Writing job descriptions is a task that many hiring managers don’t consider when they are employing a new person. However, they are important for expectation setting, especially in a remote work environment. Learn more about writing the perfect job description for your next remote hire.
What is A Job Description?
You may have heard job descriptions referred to by other names including position description, JD, and job specification. Regardless of what you call them, job descriptions are incredibly important documents for any new hire.
They outline the expectations of the role, the tasks the person must do, and the skills the job requires. Some get in-depth and describe the key performance indicators and other measures of success in the role. This is useful to refer back to during performance evaluations.
Many hiring managers get a job description confused with a job posting, but these are two different things. The job posting is a description of the role used for advertising the role on job boards. The job description is for the person in the role to understand their duties. A link to the job description is usually given alongside the job posting so that applicants know the finer details of the position.
What Does a Typical Job Description Need to Include?
If you’re not sure what a job description should include, we recommend using job description templates as a starting point. However, we have detailed below the basic areas that you need to cover.
Job titles should be descriptive and specific. Use words that everyone understands, not ones that are specific to your business.
The summary at the start should accurately summarize the role for the reader. Give them an overview of the position in just a short paragraph.
Responsibilities should include the overall outcomes that the position is responsible for. You also need to include the day-to-day tasks, but too many managers forget to add the outcomes expected. Also include how the position contributes to the mission of your organization, and where it fits into the structure.
Skills and Qualifications
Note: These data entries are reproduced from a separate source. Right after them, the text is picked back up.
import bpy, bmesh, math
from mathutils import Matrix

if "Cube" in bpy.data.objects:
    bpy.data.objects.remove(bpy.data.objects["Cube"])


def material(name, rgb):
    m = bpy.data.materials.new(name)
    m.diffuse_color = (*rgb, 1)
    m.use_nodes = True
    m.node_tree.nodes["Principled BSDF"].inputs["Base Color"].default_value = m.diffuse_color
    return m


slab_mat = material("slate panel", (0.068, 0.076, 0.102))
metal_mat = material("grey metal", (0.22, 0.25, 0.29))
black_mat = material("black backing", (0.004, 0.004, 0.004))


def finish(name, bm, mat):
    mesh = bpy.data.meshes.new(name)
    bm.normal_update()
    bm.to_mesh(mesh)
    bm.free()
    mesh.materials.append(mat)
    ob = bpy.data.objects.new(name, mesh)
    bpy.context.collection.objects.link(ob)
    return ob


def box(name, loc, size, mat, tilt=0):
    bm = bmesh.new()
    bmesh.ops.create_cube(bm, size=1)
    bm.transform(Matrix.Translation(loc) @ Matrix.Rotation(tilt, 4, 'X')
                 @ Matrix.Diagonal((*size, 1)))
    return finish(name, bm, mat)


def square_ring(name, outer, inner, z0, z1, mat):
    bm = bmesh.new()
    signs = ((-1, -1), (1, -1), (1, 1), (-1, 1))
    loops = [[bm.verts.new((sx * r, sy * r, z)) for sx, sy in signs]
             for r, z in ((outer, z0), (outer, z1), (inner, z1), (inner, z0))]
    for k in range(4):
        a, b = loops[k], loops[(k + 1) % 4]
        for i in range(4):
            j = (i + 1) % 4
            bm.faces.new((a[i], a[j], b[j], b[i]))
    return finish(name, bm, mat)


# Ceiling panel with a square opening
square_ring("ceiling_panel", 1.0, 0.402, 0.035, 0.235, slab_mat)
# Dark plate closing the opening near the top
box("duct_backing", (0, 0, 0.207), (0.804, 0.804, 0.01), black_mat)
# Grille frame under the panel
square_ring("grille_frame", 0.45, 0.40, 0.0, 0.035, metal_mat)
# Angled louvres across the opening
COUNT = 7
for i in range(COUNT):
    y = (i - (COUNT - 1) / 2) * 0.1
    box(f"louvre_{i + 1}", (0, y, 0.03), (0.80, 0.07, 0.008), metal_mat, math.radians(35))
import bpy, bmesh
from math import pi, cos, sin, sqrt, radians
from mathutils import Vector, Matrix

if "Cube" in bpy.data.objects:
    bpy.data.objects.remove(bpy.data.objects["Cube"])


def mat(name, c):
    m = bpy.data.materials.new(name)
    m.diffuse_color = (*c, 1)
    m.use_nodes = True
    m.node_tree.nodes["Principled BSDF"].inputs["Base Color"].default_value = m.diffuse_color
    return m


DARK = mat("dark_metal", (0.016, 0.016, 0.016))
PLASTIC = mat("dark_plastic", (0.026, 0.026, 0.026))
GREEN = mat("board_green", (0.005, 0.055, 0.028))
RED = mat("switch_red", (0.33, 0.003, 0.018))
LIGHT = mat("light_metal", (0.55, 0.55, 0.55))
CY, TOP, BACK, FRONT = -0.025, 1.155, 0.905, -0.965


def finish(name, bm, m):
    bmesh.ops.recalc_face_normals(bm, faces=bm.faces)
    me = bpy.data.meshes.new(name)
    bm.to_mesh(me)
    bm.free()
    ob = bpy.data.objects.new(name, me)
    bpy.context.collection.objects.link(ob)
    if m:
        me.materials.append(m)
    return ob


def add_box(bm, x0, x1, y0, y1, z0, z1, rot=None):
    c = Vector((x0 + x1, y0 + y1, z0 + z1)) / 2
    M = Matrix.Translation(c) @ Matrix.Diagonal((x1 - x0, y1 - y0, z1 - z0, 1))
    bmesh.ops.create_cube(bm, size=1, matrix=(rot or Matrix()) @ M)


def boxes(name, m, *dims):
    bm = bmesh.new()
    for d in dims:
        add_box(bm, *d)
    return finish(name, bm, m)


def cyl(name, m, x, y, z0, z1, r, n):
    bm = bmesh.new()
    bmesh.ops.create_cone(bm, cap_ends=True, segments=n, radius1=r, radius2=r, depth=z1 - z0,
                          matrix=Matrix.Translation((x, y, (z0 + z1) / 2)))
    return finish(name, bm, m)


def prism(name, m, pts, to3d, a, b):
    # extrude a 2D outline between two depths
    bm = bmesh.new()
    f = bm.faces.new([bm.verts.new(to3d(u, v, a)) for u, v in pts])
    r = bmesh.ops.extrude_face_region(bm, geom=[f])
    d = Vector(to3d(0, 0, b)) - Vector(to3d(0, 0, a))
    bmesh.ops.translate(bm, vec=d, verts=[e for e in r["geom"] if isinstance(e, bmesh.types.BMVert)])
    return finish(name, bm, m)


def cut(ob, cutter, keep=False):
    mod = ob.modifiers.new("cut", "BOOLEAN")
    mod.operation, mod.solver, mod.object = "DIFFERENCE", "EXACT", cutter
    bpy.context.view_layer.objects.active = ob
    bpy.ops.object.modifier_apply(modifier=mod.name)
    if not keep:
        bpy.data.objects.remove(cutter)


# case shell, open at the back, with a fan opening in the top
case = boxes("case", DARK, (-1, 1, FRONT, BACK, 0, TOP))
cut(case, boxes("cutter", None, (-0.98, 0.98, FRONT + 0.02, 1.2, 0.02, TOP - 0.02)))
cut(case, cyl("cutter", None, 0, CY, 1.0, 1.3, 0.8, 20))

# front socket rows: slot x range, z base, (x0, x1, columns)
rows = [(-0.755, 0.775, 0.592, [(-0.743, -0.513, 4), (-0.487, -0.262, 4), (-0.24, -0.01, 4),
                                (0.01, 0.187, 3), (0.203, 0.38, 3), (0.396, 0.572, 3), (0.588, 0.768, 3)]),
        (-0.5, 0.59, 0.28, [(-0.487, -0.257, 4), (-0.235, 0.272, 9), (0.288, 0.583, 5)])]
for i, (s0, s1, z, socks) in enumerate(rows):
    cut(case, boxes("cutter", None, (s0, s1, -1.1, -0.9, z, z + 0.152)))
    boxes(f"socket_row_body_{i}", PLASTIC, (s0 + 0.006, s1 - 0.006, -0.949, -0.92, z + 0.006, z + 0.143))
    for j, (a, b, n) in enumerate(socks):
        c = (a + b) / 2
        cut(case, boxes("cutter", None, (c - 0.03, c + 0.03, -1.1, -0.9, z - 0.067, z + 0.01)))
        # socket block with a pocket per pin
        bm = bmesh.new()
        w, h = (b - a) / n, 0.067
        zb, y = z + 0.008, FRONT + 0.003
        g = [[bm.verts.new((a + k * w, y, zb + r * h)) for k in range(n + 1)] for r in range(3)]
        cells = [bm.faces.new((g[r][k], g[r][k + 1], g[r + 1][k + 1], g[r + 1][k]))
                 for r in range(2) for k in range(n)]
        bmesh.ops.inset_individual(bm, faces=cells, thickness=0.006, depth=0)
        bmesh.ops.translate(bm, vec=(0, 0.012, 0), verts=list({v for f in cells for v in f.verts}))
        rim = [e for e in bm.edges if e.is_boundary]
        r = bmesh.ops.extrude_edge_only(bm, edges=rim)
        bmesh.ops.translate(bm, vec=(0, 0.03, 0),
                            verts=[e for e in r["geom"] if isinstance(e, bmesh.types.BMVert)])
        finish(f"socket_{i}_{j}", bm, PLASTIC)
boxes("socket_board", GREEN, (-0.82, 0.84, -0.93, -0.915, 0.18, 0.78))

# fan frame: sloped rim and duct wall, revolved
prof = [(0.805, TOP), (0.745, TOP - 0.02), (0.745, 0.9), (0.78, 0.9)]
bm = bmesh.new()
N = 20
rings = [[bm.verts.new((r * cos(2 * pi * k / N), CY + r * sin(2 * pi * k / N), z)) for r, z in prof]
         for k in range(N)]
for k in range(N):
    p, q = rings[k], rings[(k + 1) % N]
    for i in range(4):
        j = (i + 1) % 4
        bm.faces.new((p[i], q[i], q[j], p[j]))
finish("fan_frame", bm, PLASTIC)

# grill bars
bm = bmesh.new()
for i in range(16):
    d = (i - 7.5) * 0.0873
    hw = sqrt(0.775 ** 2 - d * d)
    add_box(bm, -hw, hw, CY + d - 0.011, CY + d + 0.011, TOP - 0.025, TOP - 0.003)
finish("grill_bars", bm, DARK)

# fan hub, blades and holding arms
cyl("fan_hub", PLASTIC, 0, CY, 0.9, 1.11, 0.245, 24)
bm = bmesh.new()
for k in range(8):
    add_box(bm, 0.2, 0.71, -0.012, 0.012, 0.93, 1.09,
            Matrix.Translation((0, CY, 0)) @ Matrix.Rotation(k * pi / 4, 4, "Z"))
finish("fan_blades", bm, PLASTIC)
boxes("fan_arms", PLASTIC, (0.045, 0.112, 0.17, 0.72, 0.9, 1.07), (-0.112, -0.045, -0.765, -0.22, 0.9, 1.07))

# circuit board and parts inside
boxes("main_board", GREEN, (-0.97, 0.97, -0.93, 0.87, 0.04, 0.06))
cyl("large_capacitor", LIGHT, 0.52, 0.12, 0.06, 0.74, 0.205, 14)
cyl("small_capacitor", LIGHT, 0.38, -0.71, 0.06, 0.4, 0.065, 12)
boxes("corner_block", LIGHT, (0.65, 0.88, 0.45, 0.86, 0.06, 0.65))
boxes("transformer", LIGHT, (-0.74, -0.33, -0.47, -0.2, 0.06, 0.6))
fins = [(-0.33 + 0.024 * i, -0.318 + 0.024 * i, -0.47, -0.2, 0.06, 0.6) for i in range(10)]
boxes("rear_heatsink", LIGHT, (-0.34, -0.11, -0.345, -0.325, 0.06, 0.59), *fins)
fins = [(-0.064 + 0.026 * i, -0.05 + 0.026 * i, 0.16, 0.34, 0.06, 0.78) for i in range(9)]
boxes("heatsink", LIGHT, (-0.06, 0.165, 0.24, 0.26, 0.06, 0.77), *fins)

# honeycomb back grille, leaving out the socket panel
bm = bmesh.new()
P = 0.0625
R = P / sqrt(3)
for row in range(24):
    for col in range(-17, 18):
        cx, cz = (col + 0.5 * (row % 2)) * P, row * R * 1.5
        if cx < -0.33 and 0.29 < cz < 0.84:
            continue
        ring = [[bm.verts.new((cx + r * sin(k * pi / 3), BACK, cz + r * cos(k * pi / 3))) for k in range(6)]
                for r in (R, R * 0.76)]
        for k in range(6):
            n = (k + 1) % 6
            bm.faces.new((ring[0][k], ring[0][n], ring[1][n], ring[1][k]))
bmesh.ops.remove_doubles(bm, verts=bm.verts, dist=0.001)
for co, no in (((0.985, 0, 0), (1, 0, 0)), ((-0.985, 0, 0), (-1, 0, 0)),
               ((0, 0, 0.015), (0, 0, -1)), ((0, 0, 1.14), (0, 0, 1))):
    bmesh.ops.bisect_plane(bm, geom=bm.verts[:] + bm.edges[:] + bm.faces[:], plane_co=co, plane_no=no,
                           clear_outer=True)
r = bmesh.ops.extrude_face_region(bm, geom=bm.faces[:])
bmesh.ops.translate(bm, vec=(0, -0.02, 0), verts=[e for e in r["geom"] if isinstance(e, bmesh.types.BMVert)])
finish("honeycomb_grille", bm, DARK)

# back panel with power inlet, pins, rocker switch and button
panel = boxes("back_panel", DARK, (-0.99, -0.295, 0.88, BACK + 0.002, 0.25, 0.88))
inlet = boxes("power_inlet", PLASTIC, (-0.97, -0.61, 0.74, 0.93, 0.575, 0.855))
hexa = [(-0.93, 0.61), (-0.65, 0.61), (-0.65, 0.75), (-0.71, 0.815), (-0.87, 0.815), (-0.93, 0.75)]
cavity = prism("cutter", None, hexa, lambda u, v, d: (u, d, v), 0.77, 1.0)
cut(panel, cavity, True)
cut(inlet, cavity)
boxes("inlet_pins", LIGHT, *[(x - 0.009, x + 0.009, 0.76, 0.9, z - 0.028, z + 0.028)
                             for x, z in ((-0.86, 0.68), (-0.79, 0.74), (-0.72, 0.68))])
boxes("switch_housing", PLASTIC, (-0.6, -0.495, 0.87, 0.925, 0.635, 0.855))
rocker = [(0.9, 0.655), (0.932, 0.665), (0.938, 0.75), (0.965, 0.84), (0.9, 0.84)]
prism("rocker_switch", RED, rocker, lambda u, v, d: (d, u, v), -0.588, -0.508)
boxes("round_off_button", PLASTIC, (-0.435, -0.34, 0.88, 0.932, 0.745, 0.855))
Create a concise list of the skills the position requires. Sure, your ideal incumbent would be fantastic at everything under the sun. However, you need to distill these qualities down into just the ones which are crucial to success in the position.
Include both hard skills and soft skills. Hard skills are those which are technical and concrete. Soft skills are more about dealing with people and communication skills.
List a qualification when one is required for the position. If you are open to hiring those who have a similar qualification or no qualification but experience instead, then say that. Otherwise, you will miss out on some incredible people applying for the role.
Adding a salary range to the job description adds clarity for the applicant to know what salary to expect, and they can negotiate accordingly. Otherwise, people fly blind and completely overshoot or underestimate the salary for the position. Making it clear from the beginning manages the expectations of the applicant.
Also, add in any benefits your company offers. This might include health insurance, free lunches, office gym, tuition, and more.
JDs for Remote Roles
Job descriptions for remote roles need to include all the same things as a typical job description, as listed above. However, there will be some specific things that you may want to add due to the digital nature of the job.
Add Remote Work Requirements
Some companies have specific requirements for remote workers. This might include being logged onto your computer during your work hours or being able to answer calls during certain times of the day. Also, include here any location requirements you have. Does the person need to be based in the US, or can they be living anywhere across the world? Be specific or you may miss out on some fantastic applicants. If you are flexible on work hours, location, and other aspects of the role, then say that clearly too! It will be a great benefit if you are because plenty of people out there are looking for a flexible work environment.
Add More About Your Company
Remember that these remote workers may never set foot in your building. To get more of an idea about who you are and how you use remote workers, you can add information about this to the job description. For example, the candidate may be interested to know what percentage of your workers work remotely. Also, note if you only use remote workers for certain types of jobs.
Use Relevant Keywords
People who are interested in applying for remote work should be able to easily find the job description from your posting. You can help with this by adding keywords relevant to a remote working environment. Examples include the words virtual, remote, home office, and work from home. This will also help to make it clear that the job is remote and therefore weed out applicants who aren’t looking to work from home.
While communication is critical with any employee, it becomes even more important with a remote staff member. Without phone calls, emails, and video chats, you would otherwise never hear from this person. So, describe the communication requirements in the job description so that they know your expectations from the beginning. This may be daily video calls, monthly phone calls, or just regular email communication. Consider how much you need to hear from them and add it to the job description.
Flexible workers will require equipment to undertake the tasks of their job. Do you supply this, and have it shipped to them? If not, you will need to state what you expect them to have to undertake the duties of the role. This might include a laptop, monitor, keyboard, and more. It will be crucial that the person has access to high-speed, reliable internet for all of the video calls you will have to stay in touch with them.
Hiring a remote employee doesn’t have to be difficult. By adding in all of your expectations into the job description, you will both have clarity on what is required of them. Start out on the right foot with an excellent job description.